By Joel Warner
By Michael Roberts
By Alan Prendergast
By Michael Roberts
By Michael Roberts
By Amber Taufen
By Patricia Calhoun
By William Breathes
Last week's dismissal of most of the lawsuits against police and school officials stemming from the 1999 shootings at Columbine High School left frustrated victims' families contemplating a wide range of responses, from legal appeals and legislation to renewed calls for a grand jury to investigate possible police misconduct.
If nothing else, U.S. District Judge Lewis Babcock's rulings spotlighted the immense protection from liability that police officers and other government employees enjoy, regardless of their actions -- or inaction. Not even the Columbine debacle, in which gunmen Eric Harris and Dylan Klebold rampaged through the school, killing thirteen people and wounding two dozen more while Jefferson County sheriff's deputies set up a perimeter outside, will change that.
"It's not just what happened to my kid or anybody else's kid," says Dale Todd, a former Jeffco deputy whose son, Evan, was wounded in the school library. "It's more important than that. What [Babcock's decision] says is that we have no protection. The police don't have to respond to crime, they don't have to stop a crime in progress, they don't have to investigate. They have no duty -- none -- to serve and protect."
Jefferson County's attorneys argued that, while the sheriff's office may have made "mistakes" in its response to the attack on Columbine, the agency is still protected by governmental-immunity laws ("The Do-Nothing Defense," May 3). In eight of the nine lawsuits filed against the county, Babcock agreed.
The failure of sheriff's deputies to investigate prior complaints about Eric Harris, including the death threats and bomb-making activities he wrote about on the Internet, may have been "grossly negligent," Babcock wrote, but it wasn't sufficiently "shocking to the conscience" to meet the elaborate criteria for holding law enforcement liable for Harris's subsequent actions. Similarly, the failure of school officials to take action in response to violent videos and essays prepared by Harris and Klebold may have been negligent, even reckless, but it wasn't the kind of "willful and wanton" conduct that would permit parents to sue the school district for endangering their kids.
As for the police failure to intervene during the shootings, Babcock ruled that the deputies were faced with a "rapidly evolving violent situation" and hadn't intended to harm anyone by their conservative response.
Only one case, the lawsuit filed by the family of slain teacher Dave Sanders, survived Babcock's exacting analysis.
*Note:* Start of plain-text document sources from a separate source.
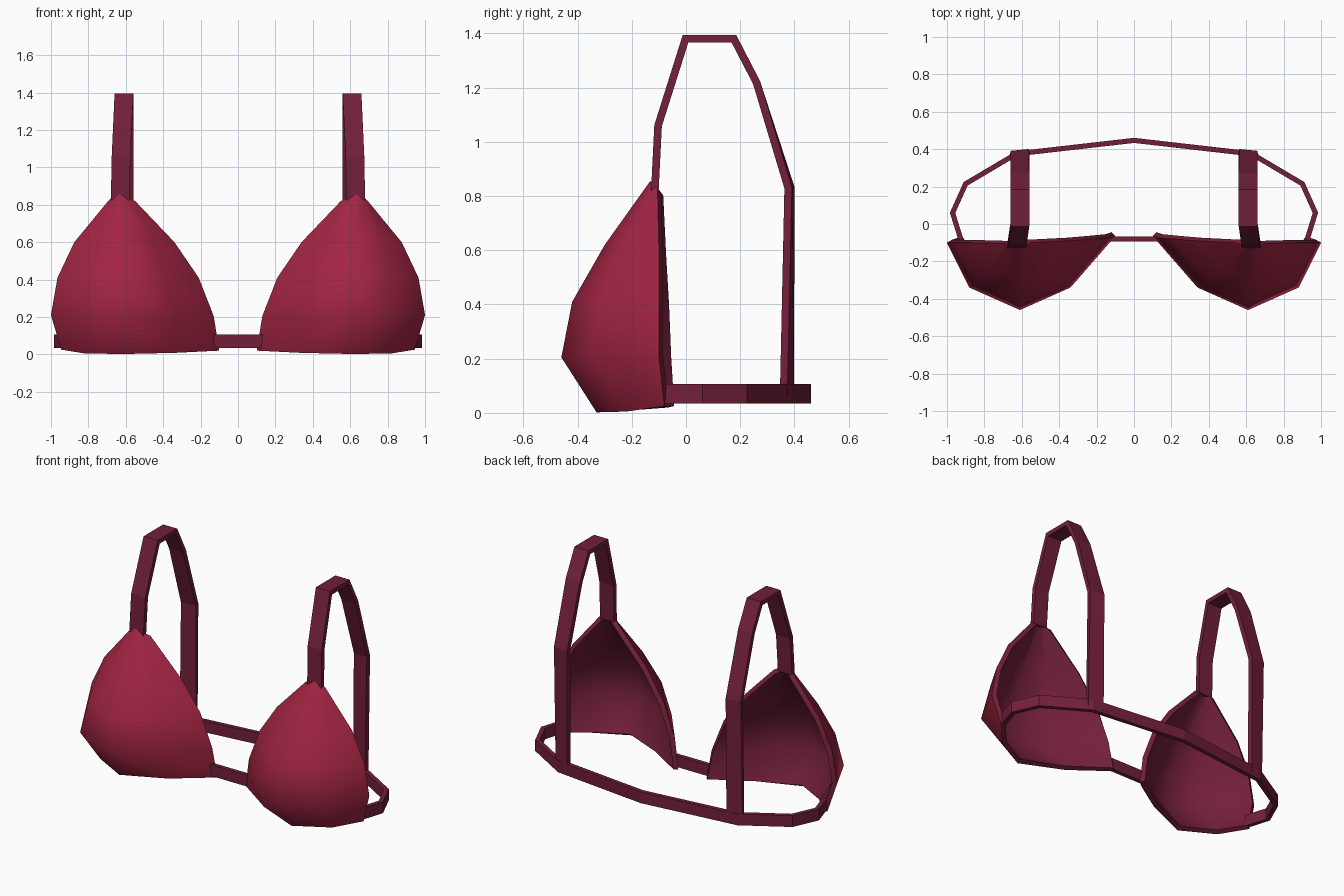
import bpy, bmesh
from mathutils import Vector

if "Cube" in bpy.data.objects:
    bpy.data.objects.remove(bpy.data.objects["Cube"])


def material(name, colour):
    m = bpy.data.materials.new(name)
    m.diffuse_color = colour
    m.use_nodes = True
    m.node_tree.nodes["Principled BSDF"].inputs["Base Color"].default_value = m.diffuse_color
    return m


SHELL = material("cup_fabric", (0.36, 0.018, 0.055, 1))
TRIM = material("trim_fabric", (0.17, 0.014, 0.042, 1))


def add_object(name, bm, mats):
    mesh = bpy.data.meshes.new(name)
    bm.to_mesh(mesh)
    bm.free()
    for m in mats:
        mesh.materials.append(m)
    ob = bpy.data.objects.new(name, mesh)
    bpy.context.collection.objects.link(ob)
    return ob


def mirror_x(ob):
    ob.modifiers.new("mirror", 'MIRROR').use_mirror_merge = False


def ribbon(name, path, wides, width, thick):
    """Sweep a flat rectangular strip along a path with mitred corners."""
    bm = bmesh.new()
    pts = [Vector(p) for p in path]
    rings = []
    for i, p in enumerate(pts):
        a = (p - pts[i - 1]).normalized() if i else None
        b = (pts[i + 1] - p).normalized() if i < len(pts) - 1 else None
        a, b = a or b, b or a
        t = (a + b).normalized()
        w = Vector(wides[i] if isinstance(wides, list) else wides).normalized()
        n = t.cross(w).normalized() * (thick / 2 / max(t.dot(a), 0.5))
        w = w * width / 2
        rings.append([bm.verts.new(p + c) for c in (w + n, w - n, -w - n, -w + n)])
    for r, s in zip(rings, rings[1:]):
        for k in range(4):
            bm.faces.new((r[k], r[(k + 1) % 4], s[(k + 1) % 4], s[k]))
    bm.faces.new(rings[0])
    bm.faces.new(rings[-1])
    bmesh.ops.recalc_face_normals(bm, faces=bm.faces[:])
    return add_object(name, bm, [TRIM])


# Cups: five rows of five points, open at the back and underneath
rows = [
    [(.10, -.065, .02), (.34, -.22, .008), (.61, -.33, .002), (.82, -.22, .005), (.945, -.08, .025)],
    [(.13, -.075, .205), (.34, -.34, .205), (.61, -.46, .205), (.88, -.34, .205), (1.0, -.10, .21)],
    [(.21, -.08, .41), (.39, -.31, .41), (.61, -.42, .41), (.84, -.31, .41), (.965, -.10, .41)],
    [(.34, -.09, .60), (.47, -.235, .61), (.62, -.30, .62), (.77, -.235, .61), (.875, -.10, .60)],
    [(.55, -.10, .82), (.59, -.12, .84), (.635, -.132, .855), (.67, -.12, .84), (.69, -.105, .825)],
]
bm = bmesh.new()
grid = [[bm.verts.new(p) for p in row] for row in rows]
for lo, hi in zip(grid, grid[1:]):
    for i in range(4):
        bm.faces.new((lo[i], lo[i + 1], hi[i + 1], hi[i]))
cups = add_object("cups", bm, [SHELL, TRIM])
sol = cups.modifiers.new("thickness", 'SOLIDIFY')
sol.thickness = 0.03
sol.offset = -1
sol.material_offset = 1
sol.material_offset_rim = 1
mirror_x(cups)
bpy.context.view_layer.objects.active = cups
cups.select_set(True)
bpy.ops.object.convert(target='MESH')
bpy.ops.object.shade_smooth_by_angle(angle=1.05)

# Shoulder straps: cup tip, over the shoulder, down to the back band
strap_path = [(.63, -.115, .82), (.625, -.103, 1.06), (.61, -.002, 1.38), (.61, .177, 1.38),
              (.61, .26, 1.22), (.61, .382, .83), (.61, .372, .06)]
wides = [(1, 0, 0)] * 5 + [(1, -.1, 0), (1, -.25, 0)]
mirror_x(ribbon("shoulder_straps", strap_path, wides, 0.10, 0.028))

# Back band: one strip around both sides
half = [(.925, -.085), (.97, .06), (.90, .215), (.63, .375)]
band_path = [(x, y, .07) for x, y in half] + [(0, .447, .07)] + [(-x, y, .07) for x, y in reversed(half)]
ribbon("back_band", band_path, (0, 0, 1), 0.072, 0.027)

# Short bridge joining the cups at the front
ribbon("centre_bridge", [(-.135, -.08, .07), (.135, -.08, .07)], (0, 0, 1), 0.072, 0.027)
Wounded early in the attack, Sanders bled to death in a classroom three hours after Klebold and Harris committed suicide. In that instance, Babcock reasoned, the police had ample time and information to mount a rescue effort. Instead, a SWAT team refused to let teachers and students carry Sanders to a waiting ambulance and effectively hindered his access to medical aid. Sheriff John Stone's commanders "demonstrated a deliberate indifference towards Dave Sanders' plight shocking to the conscience of this federal court," Babcock concluded.
The judge also let stand two wounded students' claims of being mistreated by responding officers but dismissed the rest of their case.
Motions to dismiss are still pending for plaintiffs' claims involving several additional Columbine defendants, including various companies involved in marketing Doom and other violent video games and movies, as well as the Tanner Gun Show and two sellers at the show who sold weapons to Robyn Anderson, a classmate who purchased guns for Klebold and Harris. Another lawsuit targeting the manufacturer of Luvox, the mood-altering prescription drug Harris was taking, is still at an early stage.
Anderson and several other tangential defendants have already reached settlements with the Columbine families. The parents of Klebold and Harris have settled with some of the plaintiffs but not others.
But what police knew about the two teenagers prior to the attack and how they responded to the evolving crisis remain key questions about the tragedy. Although some of the families may appeal Babcock's ruling, several say their best hope of learning more about the police command decisions now rests with the Sanders case. Others say they may press Jefferson County District Attorney Dave Thomas to consider convening a grand jury.
Brian Rohrbough, whose lawsuit alleged that his son Dan was killed by a police officer, says his efforts to present a viable case to Babcock were severely hampered by official stonewalling. Because he didn't have enough specific information concerning the circumstances of his son's death, he says, he's been denied the opportunity to conduct the kind of legal discovery that could provide such information. "It's a catch-22," he says.
It's only in the last few months, Rohrbough notes, that the sheriff's office has released detailed ballistics data indicating that police cover fire may have endangered students; the reports also show an unidentified bullet in the backpack of Corey DePooter, one of the students killed in the library ("Back to School," October 25). In addition, as the Rocky Mountain News recently reported, three bullets fired by first responding officer Neil Gardner were found in the library -- despite Gardner's official statement that he did not fire in that direction.
Dale Todd says he discussed Gardner's shots into the library months ago with Kate Battan, the Jeffco investigator heading up the Columbine probe. Battan told him she'd questioned Gardner about it. "She expressly told me that he aimed above [the gunmen's] heads, which drove them away from the windows and back to killing kids inside," he says.